Kathy Knight, chair of the Department of Nutrition and Hospitality Management, said not only does her department hold meetings at the conference center but that it is a valuable source of experience for its students.

Linda Allgood of the North Central Mississippi Board of Realtors said the Conference Center easily accommodates the unpredictable attendance at her group’s classes and conferences, and Ole Miss Quarterback Club President Lee Meek said no other facility in Oxford could accommodate its two annual gatherings.

Several city leaders noted the use that the city and area nonprofits make of the facility.

Jon Maynard, soon to be executive director of the Oxford-Lafayette County Chamber of Commerce and Economic Development Foundation, said the facility’s conferees often constitute a ready audience for Oxford’s economic development message.

“Just because something doesn’t cash-flow doesn’t mean it doesn’t have value,” he said. “It presents us with a huge opportunity to market Oxford to the rest of the planet.”

Patterson summed up city leaders’ frustrations with the facility and the too-low ceilings, lack of truck access and other shortcomings that make it undesirable for many events.

“Past generations of this city have done great things for us … but this isn’t one of them,” Patterson said. “Do things like this have to make money? No. Do they have to be cost-effective? Yes.”

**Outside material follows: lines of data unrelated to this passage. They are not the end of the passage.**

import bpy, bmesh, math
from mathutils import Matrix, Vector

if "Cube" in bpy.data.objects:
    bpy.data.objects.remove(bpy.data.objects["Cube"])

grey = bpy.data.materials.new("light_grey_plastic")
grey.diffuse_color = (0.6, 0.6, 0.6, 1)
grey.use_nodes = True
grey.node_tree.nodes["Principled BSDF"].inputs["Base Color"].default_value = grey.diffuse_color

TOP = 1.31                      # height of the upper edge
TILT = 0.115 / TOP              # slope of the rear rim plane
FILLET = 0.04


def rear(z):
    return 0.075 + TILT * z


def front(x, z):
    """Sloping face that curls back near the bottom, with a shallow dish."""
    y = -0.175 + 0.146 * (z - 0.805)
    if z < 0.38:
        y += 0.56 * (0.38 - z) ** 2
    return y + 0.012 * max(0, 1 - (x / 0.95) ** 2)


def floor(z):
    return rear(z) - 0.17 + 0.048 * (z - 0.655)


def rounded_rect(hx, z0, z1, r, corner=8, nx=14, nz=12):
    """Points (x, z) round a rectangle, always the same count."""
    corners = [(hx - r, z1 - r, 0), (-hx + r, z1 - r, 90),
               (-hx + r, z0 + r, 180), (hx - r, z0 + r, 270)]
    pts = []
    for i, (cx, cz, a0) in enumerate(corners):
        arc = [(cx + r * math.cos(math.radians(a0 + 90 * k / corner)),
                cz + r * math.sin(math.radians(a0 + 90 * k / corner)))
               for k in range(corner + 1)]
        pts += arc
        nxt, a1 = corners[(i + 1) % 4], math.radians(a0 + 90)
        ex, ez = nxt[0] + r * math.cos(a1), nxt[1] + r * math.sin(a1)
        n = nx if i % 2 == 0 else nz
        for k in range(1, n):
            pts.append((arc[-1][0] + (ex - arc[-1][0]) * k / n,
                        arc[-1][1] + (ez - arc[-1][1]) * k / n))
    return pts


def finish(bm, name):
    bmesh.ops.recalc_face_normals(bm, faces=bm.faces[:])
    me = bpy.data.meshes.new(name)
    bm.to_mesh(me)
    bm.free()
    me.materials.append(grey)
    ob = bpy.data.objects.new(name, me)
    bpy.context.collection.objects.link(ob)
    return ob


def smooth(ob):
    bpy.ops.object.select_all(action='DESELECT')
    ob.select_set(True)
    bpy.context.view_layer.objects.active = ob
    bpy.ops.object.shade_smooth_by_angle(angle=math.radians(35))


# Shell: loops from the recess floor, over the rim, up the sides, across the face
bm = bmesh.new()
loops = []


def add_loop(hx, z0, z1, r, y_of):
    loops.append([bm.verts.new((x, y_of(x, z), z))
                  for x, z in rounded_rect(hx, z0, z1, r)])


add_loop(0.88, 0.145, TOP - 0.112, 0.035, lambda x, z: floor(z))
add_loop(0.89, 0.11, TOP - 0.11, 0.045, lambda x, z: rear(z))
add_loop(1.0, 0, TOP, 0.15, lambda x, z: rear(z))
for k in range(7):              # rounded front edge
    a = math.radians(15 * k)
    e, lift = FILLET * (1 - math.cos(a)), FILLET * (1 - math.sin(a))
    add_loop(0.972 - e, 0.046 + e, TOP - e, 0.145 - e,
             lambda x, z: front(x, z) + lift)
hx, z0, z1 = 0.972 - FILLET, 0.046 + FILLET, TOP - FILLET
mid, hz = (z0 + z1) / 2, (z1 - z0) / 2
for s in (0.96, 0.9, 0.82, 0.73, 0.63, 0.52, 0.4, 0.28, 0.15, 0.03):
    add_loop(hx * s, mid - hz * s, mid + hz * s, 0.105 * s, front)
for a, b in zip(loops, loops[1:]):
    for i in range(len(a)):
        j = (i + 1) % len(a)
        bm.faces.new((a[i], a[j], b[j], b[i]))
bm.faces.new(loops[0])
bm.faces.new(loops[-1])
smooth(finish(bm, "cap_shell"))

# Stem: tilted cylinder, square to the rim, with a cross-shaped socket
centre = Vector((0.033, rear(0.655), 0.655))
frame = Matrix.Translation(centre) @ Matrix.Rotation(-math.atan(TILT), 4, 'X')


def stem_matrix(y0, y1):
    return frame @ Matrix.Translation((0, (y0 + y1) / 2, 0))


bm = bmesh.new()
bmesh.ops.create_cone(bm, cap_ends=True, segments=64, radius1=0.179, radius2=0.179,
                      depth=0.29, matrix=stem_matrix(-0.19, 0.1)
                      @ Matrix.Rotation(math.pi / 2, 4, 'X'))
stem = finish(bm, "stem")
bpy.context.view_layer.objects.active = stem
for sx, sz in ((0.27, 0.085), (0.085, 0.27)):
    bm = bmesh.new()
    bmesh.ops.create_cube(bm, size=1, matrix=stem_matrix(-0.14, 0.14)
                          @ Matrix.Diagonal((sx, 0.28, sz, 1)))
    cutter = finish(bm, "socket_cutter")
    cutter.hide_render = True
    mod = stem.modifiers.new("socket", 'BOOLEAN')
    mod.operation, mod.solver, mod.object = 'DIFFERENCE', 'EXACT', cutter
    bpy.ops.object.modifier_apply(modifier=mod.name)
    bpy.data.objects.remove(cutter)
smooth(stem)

Charter Roads Hospitality, opened a Hampton Inn across from the Conference Center in August 2011 and will open a Marriott extended stay hotel next May. Attorney Carter Hitt said the company is “very interested in seeing the Conference Center continue to operate as it has. … We’re supportive of the city doing that or a third party, including ourselves, operating it.”

errol.castens@journalinc.com